I would strongly suggest you people stop editwarring over Serbo-Croatian, Montenegrin etc. This is a navigation template, for heaven's sake, not a political pamphlet! Its purpose is to give links to the Slavic languages as well as the major Slavic dialects and microlanguages, just to facilitate navigating between them. This is surely not the place for all kinds of statements regarding who disputes what. Nobody denies that Upper and Lower Sorbian are two separate languages, but I haven't heard anybody complaining about them being grouped together between brackets under a common header. The same should also go for Serbo-Croatian, BCMS, or whatever anybody wants to call it. That is completely justified since all four standard languages are nearly identical to each other. This is definitely not the place to fight for the emancipation of whatever language or dialect, simply because that is not what this template is for. —IJzeren Jan Uszkiełtu? 01:16, 23 August 2010 (UTC)
Serbo-Croatian doesn't exist at all.
BCMS is Frankestein-project. You can also cut the pig's head, goat's legs, peacock's tail, tuna's fin and sew them all on the cow's body and say: the pig-goat-peacock-cow-tuna (PGPCT) exists! Same thing is so-called Serbo-Croatian. PGPCT.
These Slavic languages aren't nearly identical. They are different, live with that. Related, but different.
In Croatian is:
Sjest ću za stol i naručiti ću juhu od mrkve, pečenu tuku, sol, papar i bocu vina. Obvezno moram popiti kavu s mlijekom.
In Serbian is:
Sešću za sto i poručiću supu od šargarepe, pečenu ćurku, so, biber i flašu vina. Obavezno moram da popijem kafu s mlekom.
I'm not sure how these sentences are said in Bosnian and in Montenegrin.
This template is not for emancipation of the dead political project, and the project of so-called Serbo-Croatian is exactly that - dead political project.
Just like the Serbo-Croato-Slovenian language, the name of the official language in the Kingdom of Yugoslavia.
Finally, you're just another anonimousn. This author isn't Srpsko hrvatski nikad nije ostvaren jer nije postojao. Kubura (talk) 02:20, 25 August 2010 (UTC)

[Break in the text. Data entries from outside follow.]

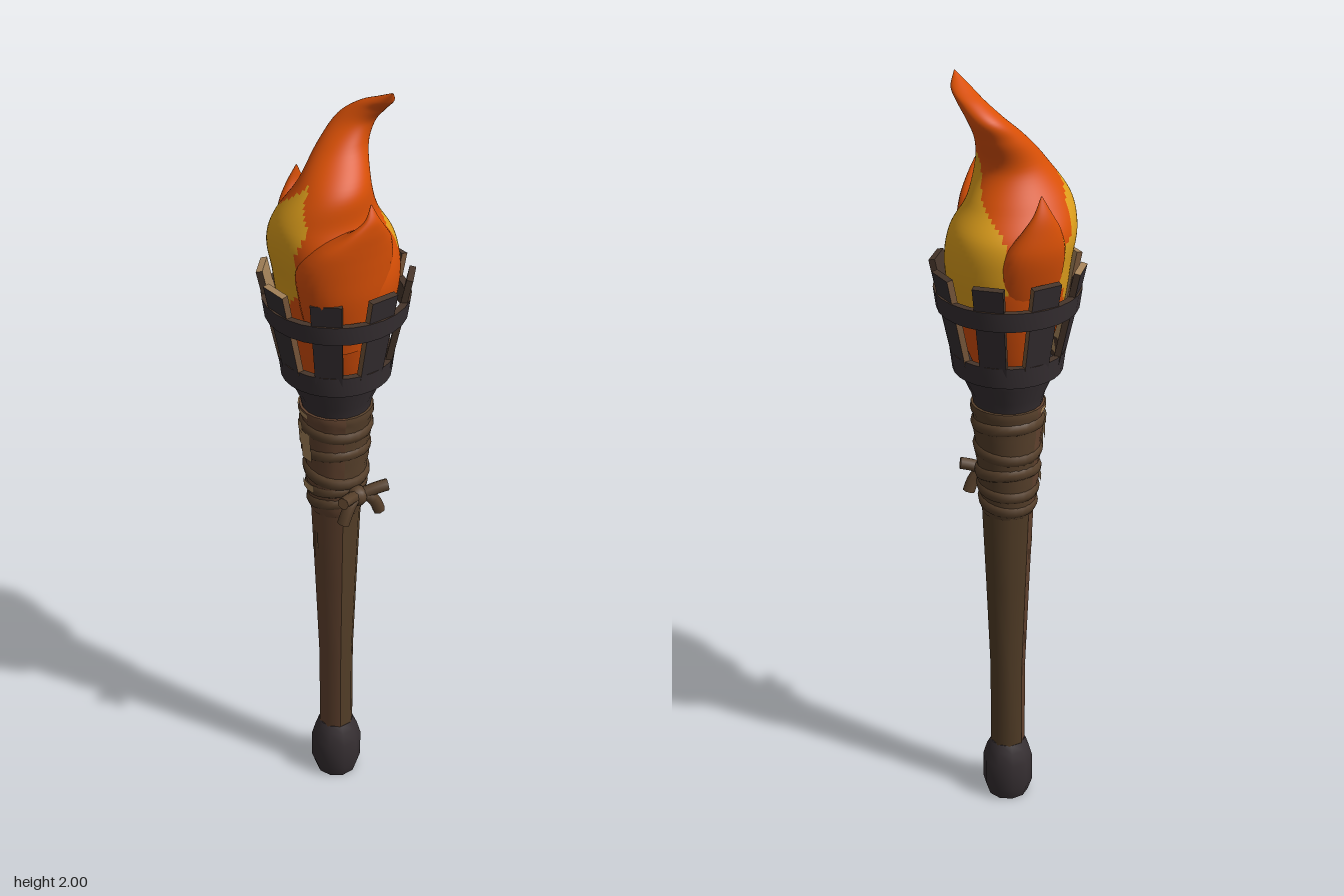
import * as THREE from 'three';
import { toCreasedNormals } from 'three/addons/utils/BufferGeometryUtils.js';

const mat = (name, color, side = THREE.FrontSide) => {
  const m = new THREE.MeshStandardMaterial({ color, side });
  m.name = name;
  return m;
};

// Revolved profile of [radius, height] pairs, optionally only part of the turn
function lathe(points, sides, crease = 0.9, start = 0, turn = Math.PI * 2) {
  const g = new THREE.LatheGeometry(points.map(([r, y]) => new THREE.Vector2(r, y)), sides, start, turn);
  return toCreasedNormals(g, crease);
}

// Smooth skin through elliptical rings [y, cx, cz, rx, rz]; isSecond(angle, y) picks material 1
function loft(rings, steps, sides, isSecond = () => false) {
  const mid = new THREE.CatmullRomCurve3(rings.map(([y, x, z]) => new THREE.Vector3(x, y, z)));
  const size = new THREE.CatmullRomCurve3(rings.map(([y, , , rx, rz]) => new THREE.Vector3(rx, y, rz)));
  const pos = [], first = [], second = [];
  for (let i = 0; i <= steps; i++) {
    const c = mid.getPoint(i / steps), s = size.getPoint(i / steps);
    for (let j = 0; j < sides; j++) {
      const a = (j / sides) * Math.PI * 2;
      pos.push(c.x + Math.sin(a) * Math.max(s.x, 0.001), c.y, c.z + Math.cos(a) * Math.max(s.z, 0.001));
      if (i === steps) continue;
      const k = (j + 1) % sides, p = i * sides;
      const list = isSecond(a + Math.PI / sides, c.y) ? second : first;
      list.push(p + j, p + k, p + sides + k, p + j, p + sides + k, p + sides + j);
    }
  }
  const g = new THREE.BufferGeometry();
  g.setAttribute('position', new THREE.Float32BufferAttribute(pos, 3));
  g.setIndex([...first, ...second]);
  g.addGroup(0, first.length, 0);
  g.addGroup(first.length, second.length, 1);
  g.computeVertexNormals();
  return g;
}

// Smallest angle between two directions
const apart = (a, b) => Math.abs(Math.atan2(Math.sin(a - b), Math.cos(a - b)));

export function createModel() {
  const model = new THREE.Group();
  model.name = 'torch';
  const iron = mat('dark iron', 0x362f32);
  const wood = mat('dark wood', 0x523d27);
  const redWood = mat('reddish wood', 0x62432f);
  const cloth = mat('cloth wrap', 0x57402b);
  const tan = mat('worn tan', 0xa5835a, THREE.DoubleSide);
  const rust = mat('rusty brown', 0x755539);
  const soot = mat('sooty brown', 0x46352a);
  const orange = mat('flame orange', 0xda5006);
  const yellow = mat('flame yellow', 0xe0a01c);

  const add = (name, geometry, material, parent = model) => {
    const m = new THREE.Mesh(geometry, material);
    m.name = name;
    parent.add(m);
    return m;
  };

  // Handle, redder on the front, and end cap
  const shaft = [[0.045, 0.12], [0.046, 0.4], [0.056, 0.65], [0.067, 0.9], [0.075, 1.17]];
  add('handleFront', lathe(shaft, 3, 0.9, -Math.PI * 3 / 8, Math.PI * 3 / 4), redWood);
  add('handleBack', lathe(shaft, 5, 0.9, Math.PI * 3 / 8, Math.PI * 5 / 4), wood);
  add('pommel', lathe([[0, 0], [0.054, 0], [0.066, 0.035], [0.066, 0.11], [0.056, 0.145], [0.045, 0.165], [0, 0.165]], 10), iron);

  // Cloth wrap, redder on the front, with soft, slanting folds
  const wrap = [[0.064, 0.865], [0.072, 0.89], [0.071, 0.93], [0.078, 0.96], [0.077, 1.0], [0.083, 1.03],
    [0.083, 1.07], [0.088, 1.1], [0.087, 1.14], [0.094, 1.155], [0.092, 1.172], [0.07, 1.175]];
  add('clothWrapFront', lathe(wrap, 8, 1, -Math.PI * 3 / 8, Math.PI * 3 / 4), redWood);
  add('clothWrapBack', lathe(wrap, 14, 1, Math.PI * 3 / 8, Math.PI * 5 / 4), cloth);
  const coils = [[0.9, 0.064, 0.2], [0.94, 0.068, 0.14], [0.985, 0.073, -0.2], [1.05, 0.076, 0.15], [1.12, 0.081, -0.1]];
  coils.forEach(([y, r, tilt], i) => {
    const coil = add('wrapCoil' + (i + 1), new THREE.TorusGeometry(r, 0.0125, 8, 24), cloth);
    coil.rotation.set(Math.PI / 2, tilt, 0);
    coil.scale.z = 1.5;
    coil.position.y = y;
  });

  // Worn patches: [name, y, height, radius, angle, width]
  [
    ['wrapPatchTop', 1.12, 0.03, 0.0955, -0.36, 0.35],
    ['wrapPatchUpper', 1.09, 0.045, 0.093, -0.2, 0.7],
    ['wrapPatchLower', 1.052, 0.035, 0.0915, -0.05, 0.45],
    ['wrapPatchCoil', 0.95, 0.022, 0.085, -0.1, 0.6],
    ['wrapRim', 1.164, 0.014, 0.095, -0.5, 1.1],
    ['scratchLeft', 0.77, 0.05, 0.063, -0.3, 0.08],
    ['scratchMiddle', 0.765, 0.08, 0.063, -0.13, 0.08],
    ['scratchRight', 0.78, 0.05, 0.063, 0.05, 0.08],
  ].forEach(([name, y, h, r, angle, width]) => {
    const p = add(name, new THREE.CylinderGeometry(r, r - 0.001, h, 5, 1, true, angle - width / 2, width), tan);
    p.position.y = y;
  });

  // Knot with four loose ends on the left side
  const knot = add('knot', new THREE.SphereGeometry(0.027, 10, 8), cloth);
  knot.position.set(0.086, 0.937, 0);
  [[0.118, 0.957, 0.07], [0.12, 0.96, -0.07], [0.1, 0.882, 0.055], [0.105, 0.882, -0.055]].forEach(([x, y, z], i) => {
    const end = new THREE.Vector3(x, y, z);
    const curve = new THREE.QuadraticBezierCurve3(
      new THREE.Vector3(0.085, 0.935, 0), new THREE.Vector3(0.105, 0.955, z * 0.55), end);
    add('knotEnd' + (i + 1), new THREE.TubeGeometry(curve, 6, 0.016, 7), cloth);
    const tip = add('knotTip' + (i + 1), new THREE.CircleGeometry(0.016, 7), rust);
    tip.position.copy(end);
    tip.lookAt(end.clone().add(curve.getTangent(1)));
  });

  // Iron cup and two bands with sooty insides
  add('cup', lathe([[0, 1.172], [0.086, 1.172], [0.092, 1.2], [0.112, 1.245], [0.118, 1.275], [0, 1.275]], 20), iron);
  const band = (name, r0, r1, y0, y1) => {
    add(name + 'Outside', lathe([[r0 - 0.018, y0], [r0, y0], [r1, y1]], 28), iron);
    add(name + 'Inside', lathe([[r1, y1], [r1 - 0.018, y1], [r0 - 0.018, y0]], 28), soot);
  };
  band('lowerBand', 0.136, 0.143, 1.265, 1.32);
  band('upperBand', 0.174, 0.181, 1.43, 1.48);

  // Eight leaning slats, iron outside; the two at the front right are worn pale inside
  const slatGeo = new THREE.BoxGeometry(0.07, 0.262, 0.016);
  const sp = slatGeo.attributes.position;
  for (let i = 0; i < sp.count; i++) sp.setX(i, sp.getX(i) * (1 + sp.getY(i) * 0.6));
  for (let i = 0; i < 8; i++) {
    const arm = new THREE.Group();
    arm.name = 'slat' + (i + 1);
    arm.rotation.y = (i * Math.PI) / 4;
    model.add(arm);
    const edge = i % 2 ? soot : rust;
    const inner = i === 0 || i === 7 ? tan : soot;
    const slat = add('slatPlate', slatGeo, [edge, edge, inner, iron, iron, inner], arm);
    slat.position.set(0, 1.412, 0.152);
    slat.rotation.x = Math.atan2(0.06, 0.28);
  }

  // Main flame, with yellow areas on the front and back
  add('mainFlame', loft([
    [1.24, 0, 0, 0.07, 0.07], [1.33, 0, 0, 0.105, 0.105], [1.45, 0, 0, 0.14, 0.138],
    [1.55, 0, 0, 0.155, 0.152], [1.63, -0.005, 0.012, 0.148, 0.154], [1.7, 0, 0.03, 0.112, 0.13],
    [1.78, 0.02, 0.022, 0.084, 0.088], [1.86, -0.008, -0.027, 0.057, 0.06], [1.91, -0.01, -0.066, 0.05, 0.043],
    [1.945, 0.022, -0.085, 0.04, 0.032], [1.97, 0.06, -0.09, 0.025, 0.024], [2.0, 0.098, -0.086, 0.001, 0.001],
  ], 80, 72, (a, y) => {
    const grow = THREE.MathUtils.clamp((y - 1.38) / 0.14, 0, 1);
    const wobble = 0.1 * Math.sin(y * 45) * grow;
    const front = apart(a, -0.48 + Math.max(0, y - 1.55) * 2.2) < grow * Math.min(0.75, (1.81 - y) * 6) + wobble;
    const back = apart(a, Math.PI + 0.12 - Math.max(0, y - 1.6) * 1.8) < grow * Math.min(0.9, (1.83 - y) * 4) - wobble;
    return y > 1.4 && y < 1.81 && (front || back);
  }), [orange, yellow]);

  // Side tongues of fire, the right one yellow low on its front
  add('rightTongue', loft([
    [1.42, -0.085, 0, 0.035, 0.06], [1.53, -0.115, -0.005, 0.045, 0.08], [1.61, -0.135, -0.005, 0.046, 0.078],
    [1.67, -0.153, 0, 0.027, 0.05], [1.71, -0.16, 0, 0.013, 0.025], [1.755, -0.154, 0, 0.001, 0.001],
  ], 24, 24, (a, y) => y > 1.47 && y < 1.63 && apart(a, 0.3) < 0.95), [orange, yellow]);
  add('leftTongue', loft([
    [1.38, 0.06, 0.03, 0.06, 0.08], [1.53, 0.08, 0.04, 0.08, 0.118], [1.61, 0.087, 0.042, 0.085, 0.126],
    [1.67, 0.122, 0.042, 0.058, 0.1], [1.72, 0.164, 0.038, 0.022, 0.05], [1.75, 0.175, 0.033, 0.01, 0.02],
    [1.785, 0.168, 0.03, 0.001, 0.001],
  ], 28, 32), orange);

  return model;
}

I will remove this entry per these sources. It is a subset of Croatian. For balance all or none of the subsets of Croatian should be mentioned. The source provided earlier seems to be a company website and is not a reliable source. Gerard von Hebel (talk) 15:51, 19 July 2016 (UTC)
It has to be written italic in the table. How to do this? It would be good to have the languages that have once been clustered into Serbo-Croatian first and then Serbo-Cratian in the brickets and italic behind them. — Preceding unsigned comment added by Umno22 (talk • contribs) 12:08, 28 August 2019 (UTC)